Manufacturing Summit Focuses on Worker Shortage
The U.S. unemployment rate fell to 3.7 percent in September. That’s the lowest level since December of 1969, a 49-year low. While that’s a good thing for workers, it’s proving to be a challenge for manufacturers here in Minnesota. Today in Brooklyn Park manufacturing companies from across the state gathered for the 26th annual Manufacturing Summit.
The event is hosted by the Minnesota Chamber of Commerce. One of the biggest issues manufacturers are facing is a worker shortage. Right now in the state of Minnesota there are 12,000 vacant manufacturing jobs. One of the goals of this conference is to figure out how to bring people to Minnesota to fill those job openings.
“It’s about building awareness among students in school now and at a junior high level and high school level,” says chamber president Douglas Loon. “We really need to show young people what great jobs are available. We need to go local to make sure there is a communication between those students their families, educators, as well as businesses. There needs to be a connector between all those factors.”
Supply Chain Sustainability also an Issue

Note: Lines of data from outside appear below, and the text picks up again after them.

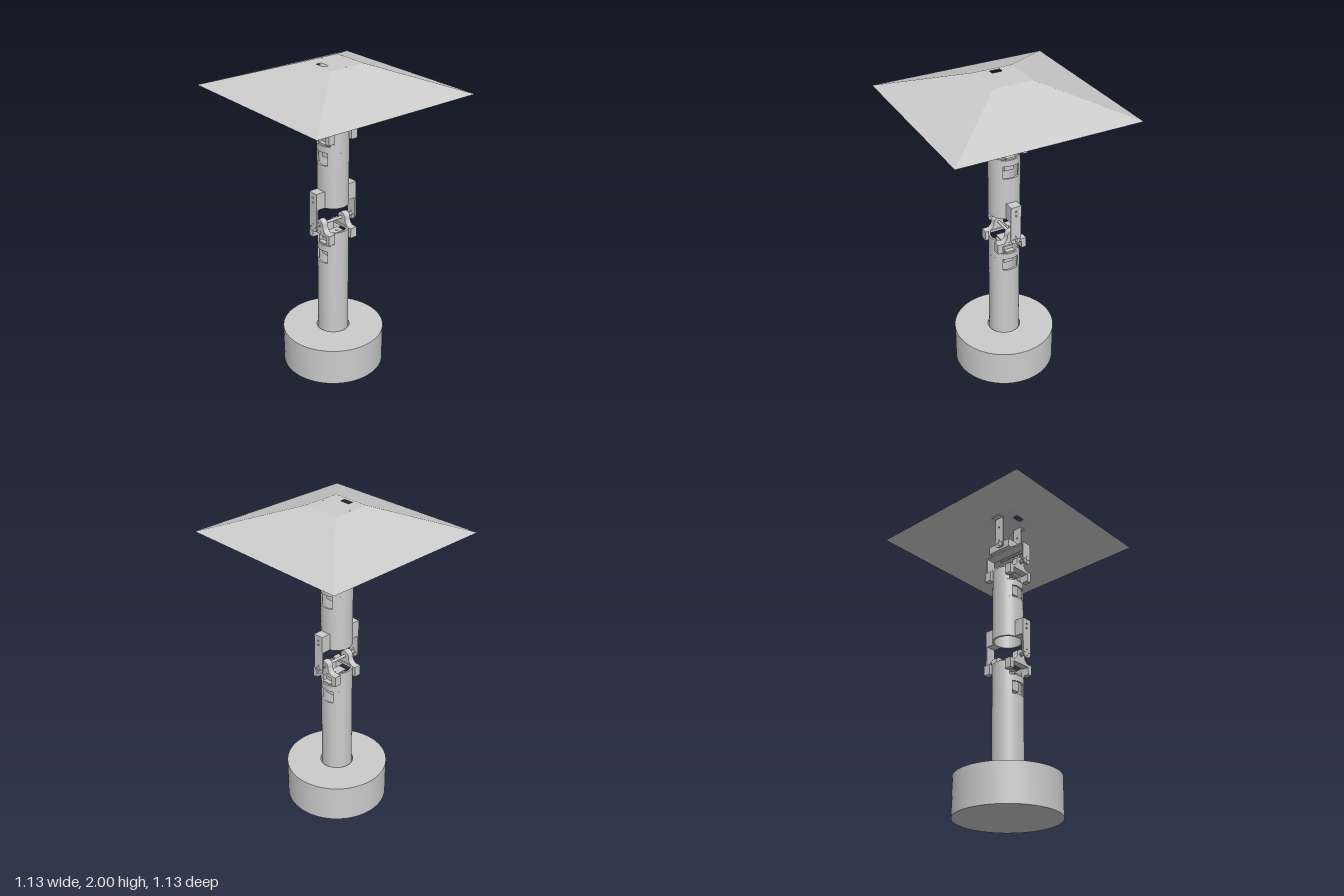
import * as THREE from 'three';
import { toCreasedNormals } from 'three/addons/utils/BufferGeometryUtils.js';

const mat = new THREE.MeshStandardMaterial({ color: 0xcccccc });
const thin = new THREE.MeshStandardMaterial({ color: 0xcccccc, side: THREE.DoubleSide });
const R = 0.097, WALL = 0.012;   // column tube
const AXIS_Z = -0.009;           // column axis

function add(parent, name, geo, material = mat) {
  const mesh = new THREE.Mesh(geo, material);
  mesh.name = name;
  parent.add(mesh);
  return mesh;
}

// Box given by its min and max on each axis
function box(parent, name, x0, x1, y0, y1, z0, z1) {
  const geo = new THREE.BoxGeometry(x1 - x0, y1 - y0, z1 - z0);
  return add(parent, name, geo.translate((x0 + x1) / 2, (y0 + y1) / 2, (z0 + z1) / 2));
}

const extrude = (shape, depth) => toCreasedNormals(
  new THREE.ExtrudeGeometry(shape, { depth, bevelEnabled: false, curveSegments: 32 }), 0.6);

// Cylinder lying along x
function rod(parent, name, r, x0, x1, y, sides = 20) {
  const geo = new THREE.CylinderGeometry(r, r, x1 - x0, sides).rotateZ(Math.PI / 2);
  return add(parent, name, geo.translate((x0 + x1) / 2, y, 0));
}

// Shape drawn in (z, y), extruded from x0 to x1
const sideplate = (shape, x0, x1) =>
  extrude(shape, x1 - x0).rotateY(-Math.PI / 2).translate(x1, 0, 0);

function hole(shape, x, y, r) {
  shape.holes.push(new THREE.Path().absarc(x, y, r, 0, Math.PI * 2, true));
}

// Strip with a round lower end about (0, 0), square top, and horn screw holes
function armShape(half, top, extraHoles = []) {
  const s = new THREE.Shape();
  s.moveTo(half, top);
  s.lineTo(-half, top);
  s.lineTo(-half, 0);
  s.absarc(0, 0, half, Math.PI, Math.PI * 2, false);
  s.closePath();
  hole(s, 0, 0, 0.008);
  for (let i = 0; i < 4; i++) {
    const a = i * Math.PI / 2;
    hole(s, 0.02 * Math.cos(a), 0.02 * Math.sin(a), 0.004);
  }
  extraHoles.forEach(y => hole(s, 0, y, 0.006));
  return s;
}

// Length of tube; gap > 0 cuts windows of that half width on both x sides
function tubeLength(parent, y0, y1, gap) {
  const r = R - WALL;
  const place = shape => add(parent, 'tubeWall',
    extrude(shape, y1 - y0).rotateX(-Math.PI / 2).translate(0, y0, 0));
  if (!gap) {
    const s = new THREE.Shape().absarc(0, 0, R, 0, Math.PI * 2, false);
    hole(s, 0, 0, r);
    place(s);
    return;
  }
  const a = Math.asin(gap / R), b = Math.asin(gap / r);
  for (const turn of [0, Math.PI]) {
    const s = new THREE.Shape();
    s.absarc(0, 0, R, turn + a, turn + Math.PI - a, false);
    s.absarc(0, 0, r, turn + Math.PI - b, turn + b, true);
    s.closePath();
    place(s);
  }
}

// Column section with servo, yoke and pivot; y is measured from the pivot
function column(name, pivotY, bottomY, side) {
  const g = new THREE.Group();
  g.name = name;
  g.position.set(0, pivotY, AXIS_Z);

  tubeLength(g, bottomY - pivotY, -0.26, 0);
  tubeLength(g, -0.26, -0.178, 0.05);
  tubeLength(g, -0.178, -0.138, 0);
  tubeLength(g, -0.138, -0.045, 0.065);

  // Servo standing in the tube
  box(g, 'servoBody', -0.06, 0.06, -0.225, -0.105, -0.03, 0.03);
  box(g, 'servoFlange', -0.088, 0.088, -0.136, -0.126, -0.03, 0.03);
  add(g, 'servoShaft', new THREE.CylinderGeometry(0.012, 0.012, 0.03, 16).translate(0.03, -0.09, 0));
  box(g, 'servoHorn', -0.05, 0.06, -0.085, -0.078, -0.03, 0.03);

  // Yoke frames and flared lugs
  const frame = new THREE.Shape();
  [[-R, -0.11], [-0.065, -0.11], [-0.065, -0.062], [0.065, -0.062], [0.065, -0.11], [R, -0.11], [R, -0.045], [-R, -0.045]]
    .forEach(([z, y], i) => (i ? frame.lineTo(z, y) : frame.moveTo(z, y)));
  const lug = new THREE.Shape();
  lug.moveTo(-0.062, -0.046);
  lug.lineTo(0.062, -0.046);
  lug.quadraticCurveTo(0.033, -0.03, 0.033, 0);
  lug.absarc(0, 0, 0.033, 0, Math.PI, false);
  lug.quadraticCurveTo(-0.033, -0.03, -0.062, -0.046);
  for (const s of [-1, 1]) {
    const span = (a, b) => (s > 0 ? [a, b] : [-b, -a]);
    add(g, 'yokeFrame', sideplate(frame, ...span(0.062, 0.108)));
    add(g, 'yokeLug', sideplate(lug, ...span(0.067, 0.107)));
    rod(g, 'pivotBush', 0.014, ...span(0.107, 0.116), 0);
  }
  rod(g, 'pivotRod', 0.009, side > 0 ? -0.155 : -0.165, side > 0 ? 0.165 : 0.155, 0);
  return g;
}

export function createModel() {
  const model = new THREE.Group();
  model.name = 'jointedLamp';

  // Round base with a socket
  const profile = [[0, 0], [0.323, 0], [0.323, 0.245], [0.105, 0.245], [0.105, 0.05], [0, 0.05]]
    .map(([x, y]) => new THREE.Vector2(x, y));
  const base = add(model, 'base', toCreasedNormals(new THREE.LatheGeometry(profile, 72), 0.6));
  base.position.z = AXIS_Z;

  const lower = column('lowerColumn', 1.0, 0.05, 1);
  const upper = column('upperColumn', 1.655, 1.12, -1);
  model.add(lower, upper);

  // Arms from each pivot up to the next part
  for (const s of [-1, 1]) {
    const span = (a, b) => (s > 0 ? [a, b] : [-b, -a]);
    add(lower, 'elbowArm', sideplate(armShape(0.034, 0.228, [0.165, 0.195]), ...span(0.145, 0.155)));
    add(upper, 'headArm', sideplate(armShape(0.034, 0.115), ...span(0.15, 0.16)));
    box(upper, 'elbowBlock', ...span(0.09, 0.145), -0.535, -0.427, -0.034, 0.034);
  }
  box(upper, 'headCrossPlate', -0.16, 0.16, 0.108, 0.116, -0.034, 0.034);

  // Tilt servo in its holder under the shade
  const head = new THREE.Group();
  head.name = 'headServo';
  head.position.set(0, 1.803, -0.003);
  model.add(head);
  box(head, 'tiltServoBody', -0.055, 0.115, -0.027, 0.027, -0.06, 0.055);
  box(head, 'holderFloor', -0.063, 0.125, -0.034, -0.027, -0.035, 0.03);
  const plate = new THREE.Shape();
  plate.moveTo(-0.063, -0.034);
  plate.lineTo(0.125, -0.034);
  plate.lineTo(0.125, 0.02);
  plate.quadraticCurveTo(0.125, 0.032, 0.113, 0.032);
  plate.lineTo(-0.051, 0.032);
  plate.quadraticCurveTo(-0.063, 0.032, -0.063, 0.02);
  plate.closePath();
  for (const x of [-0.05, 0.11]) for (const y of [-0.014, 0.014]) hole(plate, x, y, 0.006);
  add(head, 'holderPlate', extrude(plate, 0.007).translate(0, 0, 0.055));
  const shaft = new THREE.CylinderGeometry(0.014, 0.014, 0.18, 18).rotateX(Math.PI / 2);
  add(head, 'tiltShaft', shaft);

  // Shade bracket: two tall arms with flanges screwed to the shade top
  for (const s of [-1, 1]) {
    const z0 = s > 0 ? 0.085 : -0.093;
    add(head, 'shadeArm', extrude(armShape(0.033, 0.193, [0.12]), 0.008).translate(0, 0, z0));
    box(head, 'shadeFlange', -0.033, 0.033, 0.186, 0.194, s > 0 ? 0.085 : -0.125, s > 0 ? 0.125 : -0.085);
  }

  // Shade: sloping skirt and a flat top with slot and screw holes
  const shade = new THREE.Group();
  shade.name = 'shade';
  model.add(shade);
  const ring = (h, y) => [[-h, y, h], [h, y, h], [h, y, -h], [-h, y, -h]];
  const low = ring(0.567, 1.84), high = ring(0.123, 2);
  const pos = [];
  for (let i = 0; i < 4; i++) {
    const j = (i + 1) % 4;
    pos.push(...low[i], ...low[j], ...high[j], ...low[i], ...high[j], ...high[i]);
  }
  const skirt = new THREE.BufferGeometry();
  skirt.setAttribute('position', new THREE.Float32BufferAttribute(pos, 3));
  skirt.computeVertexNormals();
  add(shade, 'shadeSkirt', skirt, thin);

  const top = new THREE.Shape();
  [[-1, -1], [1, -1], [1, 1], [-1, 1]].forEach(([x, y], i) =>
    (i ? top.lineTo(x * 0.123, y * 0.123) : top.moveTo(x * 0.123, y * 0.123)));
  const slot = new THREE.Path();
  slot.moveTo(-0.1, -0.031);
  slot.lineTo(-0.1, 0.033);
  slot.lineTo(-0.067, 0.033);
  slot.lineTo(-0.067, -0.031);
  slot.closePath();
  top.holes.push(slot);
  for (const y of [-0.107, 0.109]) hole(top, 0, y, 0.005);
  add(shade, 'shadeTop', new THREE.ShapeGeometry(top, 16).rotateX(-Math.PI / 2).translate(0, 2, 0), thin);

  return model;
}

That’s not the only topic companies tackled on Friday. They also discussed supply chain sustainability. Several experts spoke on ways companies can reduce their carbon footprint while also cutting costs. They shared ways that manufactures could produce their products more efficiently so they could, in turn, compete globally.
“Water, energy and electricity and supply chains are all inputs that go in to manufacturing,” says Loon. “Manufacturing needs to be as efficient as possible to compete globally. Sustainability goes in to that. Ultimately, sustainability is a business imperative.”
Looking at ways companies can reduce the amount of water they use during their manufacturing process was also a key discussion.
“In the case of water, it’s about how do you reduce grey water and create clean water,” added Loon. “In turn, reusing that clean water that can go back in to manufacturing and back in to our ecology.”
Overall, the different companies and the chamber of commerce are committed to showing off Minnesota. They hope that they can show Minnesota as an attractive place to live and work, all with the hopes of attracting new talent.